**SUPPLIED RECORDS**
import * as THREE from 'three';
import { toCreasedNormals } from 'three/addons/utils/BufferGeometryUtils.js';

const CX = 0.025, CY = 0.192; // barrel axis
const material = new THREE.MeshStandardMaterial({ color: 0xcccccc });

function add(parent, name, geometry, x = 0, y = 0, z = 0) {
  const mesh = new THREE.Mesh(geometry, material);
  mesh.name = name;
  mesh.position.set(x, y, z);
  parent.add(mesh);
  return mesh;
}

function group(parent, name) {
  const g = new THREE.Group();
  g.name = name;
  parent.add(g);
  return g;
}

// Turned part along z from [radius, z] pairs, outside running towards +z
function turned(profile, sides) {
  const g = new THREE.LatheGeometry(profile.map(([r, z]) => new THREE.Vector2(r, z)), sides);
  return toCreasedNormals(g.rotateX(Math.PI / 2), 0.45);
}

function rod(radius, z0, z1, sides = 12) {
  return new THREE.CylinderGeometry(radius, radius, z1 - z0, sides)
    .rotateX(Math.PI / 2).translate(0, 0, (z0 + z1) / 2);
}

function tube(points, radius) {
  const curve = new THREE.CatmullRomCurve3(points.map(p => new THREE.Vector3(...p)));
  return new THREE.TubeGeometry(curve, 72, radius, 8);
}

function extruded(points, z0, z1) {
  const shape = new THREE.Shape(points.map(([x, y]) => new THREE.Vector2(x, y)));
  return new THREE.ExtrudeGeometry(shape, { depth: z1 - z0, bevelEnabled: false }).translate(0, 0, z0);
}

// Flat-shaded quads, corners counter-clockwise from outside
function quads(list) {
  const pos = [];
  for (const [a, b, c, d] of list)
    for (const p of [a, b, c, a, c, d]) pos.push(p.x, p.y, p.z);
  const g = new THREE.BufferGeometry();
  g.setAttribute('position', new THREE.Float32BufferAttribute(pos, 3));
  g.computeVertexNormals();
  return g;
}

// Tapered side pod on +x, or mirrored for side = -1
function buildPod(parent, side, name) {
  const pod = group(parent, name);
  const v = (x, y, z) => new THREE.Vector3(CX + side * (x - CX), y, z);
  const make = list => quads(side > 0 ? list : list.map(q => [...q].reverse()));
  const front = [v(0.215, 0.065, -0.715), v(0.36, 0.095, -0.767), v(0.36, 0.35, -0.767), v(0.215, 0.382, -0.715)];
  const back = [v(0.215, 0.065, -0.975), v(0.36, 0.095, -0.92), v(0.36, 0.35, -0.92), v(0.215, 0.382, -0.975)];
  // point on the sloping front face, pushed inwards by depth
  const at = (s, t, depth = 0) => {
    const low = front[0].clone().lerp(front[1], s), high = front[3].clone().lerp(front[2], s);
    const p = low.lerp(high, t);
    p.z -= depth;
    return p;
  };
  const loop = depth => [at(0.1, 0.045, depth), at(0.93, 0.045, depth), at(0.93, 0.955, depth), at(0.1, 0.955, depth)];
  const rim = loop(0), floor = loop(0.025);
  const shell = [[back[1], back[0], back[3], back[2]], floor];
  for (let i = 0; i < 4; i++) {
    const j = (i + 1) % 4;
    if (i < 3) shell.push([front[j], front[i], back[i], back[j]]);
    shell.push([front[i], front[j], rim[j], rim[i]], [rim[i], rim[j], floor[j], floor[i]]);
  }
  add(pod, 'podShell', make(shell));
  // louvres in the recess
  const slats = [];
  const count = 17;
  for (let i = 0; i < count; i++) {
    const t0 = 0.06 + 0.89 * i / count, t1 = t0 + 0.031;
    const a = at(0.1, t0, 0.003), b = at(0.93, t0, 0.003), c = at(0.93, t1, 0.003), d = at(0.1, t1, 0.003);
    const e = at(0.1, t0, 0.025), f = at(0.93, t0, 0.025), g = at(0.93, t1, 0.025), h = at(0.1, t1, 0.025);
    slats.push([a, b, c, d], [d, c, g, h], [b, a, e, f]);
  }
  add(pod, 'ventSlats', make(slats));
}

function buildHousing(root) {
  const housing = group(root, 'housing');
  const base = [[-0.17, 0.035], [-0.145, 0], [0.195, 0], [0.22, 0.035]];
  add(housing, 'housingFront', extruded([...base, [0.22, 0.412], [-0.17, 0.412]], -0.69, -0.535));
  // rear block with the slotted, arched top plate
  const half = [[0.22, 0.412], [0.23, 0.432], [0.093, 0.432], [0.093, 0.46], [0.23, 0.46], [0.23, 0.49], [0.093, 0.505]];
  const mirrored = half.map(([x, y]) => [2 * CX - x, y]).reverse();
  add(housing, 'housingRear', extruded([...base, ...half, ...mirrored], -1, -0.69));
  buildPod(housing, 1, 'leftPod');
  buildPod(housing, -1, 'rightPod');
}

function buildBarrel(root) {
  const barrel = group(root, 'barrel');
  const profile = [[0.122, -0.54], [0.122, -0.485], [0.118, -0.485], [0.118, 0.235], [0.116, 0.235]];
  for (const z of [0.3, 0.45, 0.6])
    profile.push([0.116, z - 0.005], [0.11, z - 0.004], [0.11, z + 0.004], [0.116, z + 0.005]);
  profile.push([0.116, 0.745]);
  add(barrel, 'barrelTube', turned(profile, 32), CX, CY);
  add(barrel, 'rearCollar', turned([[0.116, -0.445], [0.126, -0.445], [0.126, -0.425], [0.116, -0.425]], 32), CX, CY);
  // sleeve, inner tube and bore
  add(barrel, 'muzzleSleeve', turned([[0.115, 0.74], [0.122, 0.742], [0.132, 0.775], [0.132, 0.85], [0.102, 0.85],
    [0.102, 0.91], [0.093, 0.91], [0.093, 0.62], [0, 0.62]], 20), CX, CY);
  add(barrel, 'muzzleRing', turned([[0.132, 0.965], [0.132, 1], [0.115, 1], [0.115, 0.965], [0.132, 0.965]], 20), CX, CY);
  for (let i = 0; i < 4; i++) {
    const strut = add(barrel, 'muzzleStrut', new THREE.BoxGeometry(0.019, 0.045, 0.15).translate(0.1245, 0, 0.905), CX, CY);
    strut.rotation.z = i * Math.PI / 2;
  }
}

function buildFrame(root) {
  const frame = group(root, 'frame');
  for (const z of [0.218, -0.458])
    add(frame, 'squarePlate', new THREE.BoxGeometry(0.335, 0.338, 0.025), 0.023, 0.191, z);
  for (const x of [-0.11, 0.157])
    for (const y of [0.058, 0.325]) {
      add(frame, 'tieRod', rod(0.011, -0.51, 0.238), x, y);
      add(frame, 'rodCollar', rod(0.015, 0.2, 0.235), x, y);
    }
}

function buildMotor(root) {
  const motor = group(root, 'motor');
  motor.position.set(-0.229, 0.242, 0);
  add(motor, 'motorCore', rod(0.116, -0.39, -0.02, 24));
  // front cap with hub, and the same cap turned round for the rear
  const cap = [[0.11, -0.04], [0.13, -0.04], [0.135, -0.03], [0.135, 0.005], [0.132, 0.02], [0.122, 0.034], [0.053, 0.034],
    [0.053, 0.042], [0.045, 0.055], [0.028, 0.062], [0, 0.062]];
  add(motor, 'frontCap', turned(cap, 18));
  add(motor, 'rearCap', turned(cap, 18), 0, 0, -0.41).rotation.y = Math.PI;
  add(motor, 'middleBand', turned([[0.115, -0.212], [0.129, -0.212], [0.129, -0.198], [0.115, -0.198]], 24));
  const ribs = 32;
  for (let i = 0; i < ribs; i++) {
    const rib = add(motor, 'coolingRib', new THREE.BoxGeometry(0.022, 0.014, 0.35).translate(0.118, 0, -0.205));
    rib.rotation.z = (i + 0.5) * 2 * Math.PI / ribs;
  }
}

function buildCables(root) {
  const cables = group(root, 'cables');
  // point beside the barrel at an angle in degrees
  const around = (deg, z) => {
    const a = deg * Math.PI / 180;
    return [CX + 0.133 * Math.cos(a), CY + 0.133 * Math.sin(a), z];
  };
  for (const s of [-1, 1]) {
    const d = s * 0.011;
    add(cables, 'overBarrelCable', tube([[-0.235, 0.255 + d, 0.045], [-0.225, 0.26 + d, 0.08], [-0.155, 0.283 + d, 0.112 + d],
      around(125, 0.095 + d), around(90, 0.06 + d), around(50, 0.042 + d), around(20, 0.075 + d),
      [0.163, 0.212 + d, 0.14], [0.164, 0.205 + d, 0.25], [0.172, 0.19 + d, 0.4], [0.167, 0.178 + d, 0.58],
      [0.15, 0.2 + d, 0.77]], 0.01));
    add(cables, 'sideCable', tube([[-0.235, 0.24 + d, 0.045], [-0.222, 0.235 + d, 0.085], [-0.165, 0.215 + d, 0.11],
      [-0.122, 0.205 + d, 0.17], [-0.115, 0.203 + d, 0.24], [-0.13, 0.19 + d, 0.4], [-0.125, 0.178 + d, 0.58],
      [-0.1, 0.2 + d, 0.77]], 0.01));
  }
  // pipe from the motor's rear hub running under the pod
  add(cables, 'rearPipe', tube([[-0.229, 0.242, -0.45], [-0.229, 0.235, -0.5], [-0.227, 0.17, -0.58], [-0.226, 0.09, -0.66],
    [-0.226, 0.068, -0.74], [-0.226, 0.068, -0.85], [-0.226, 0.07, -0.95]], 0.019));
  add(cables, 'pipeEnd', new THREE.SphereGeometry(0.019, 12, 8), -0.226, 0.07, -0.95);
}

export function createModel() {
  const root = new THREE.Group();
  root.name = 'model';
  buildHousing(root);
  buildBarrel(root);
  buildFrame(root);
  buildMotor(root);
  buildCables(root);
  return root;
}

**REQUIREMENT**
Quote the data above from the line containing "const mirrored = half.map(([x, y])" to the line containing "const barrel = group(root, 'barrel');", inclusive, and stop.

**SOLUTION TO THIS TASK**
  const mirrored = half.map(([x, y]) => [2 * CX - x, y]).reverse();
  add(housing, 'housingRear', extruded([...base, ...half, ...mirrored], -1, -0.69));
  buildPod(housing, 1, 'leftPod');
  buildPod(housing, -1, 'rightPod');
}

function buildBarrel(root) {
  const barrel = group(root, 'barrel');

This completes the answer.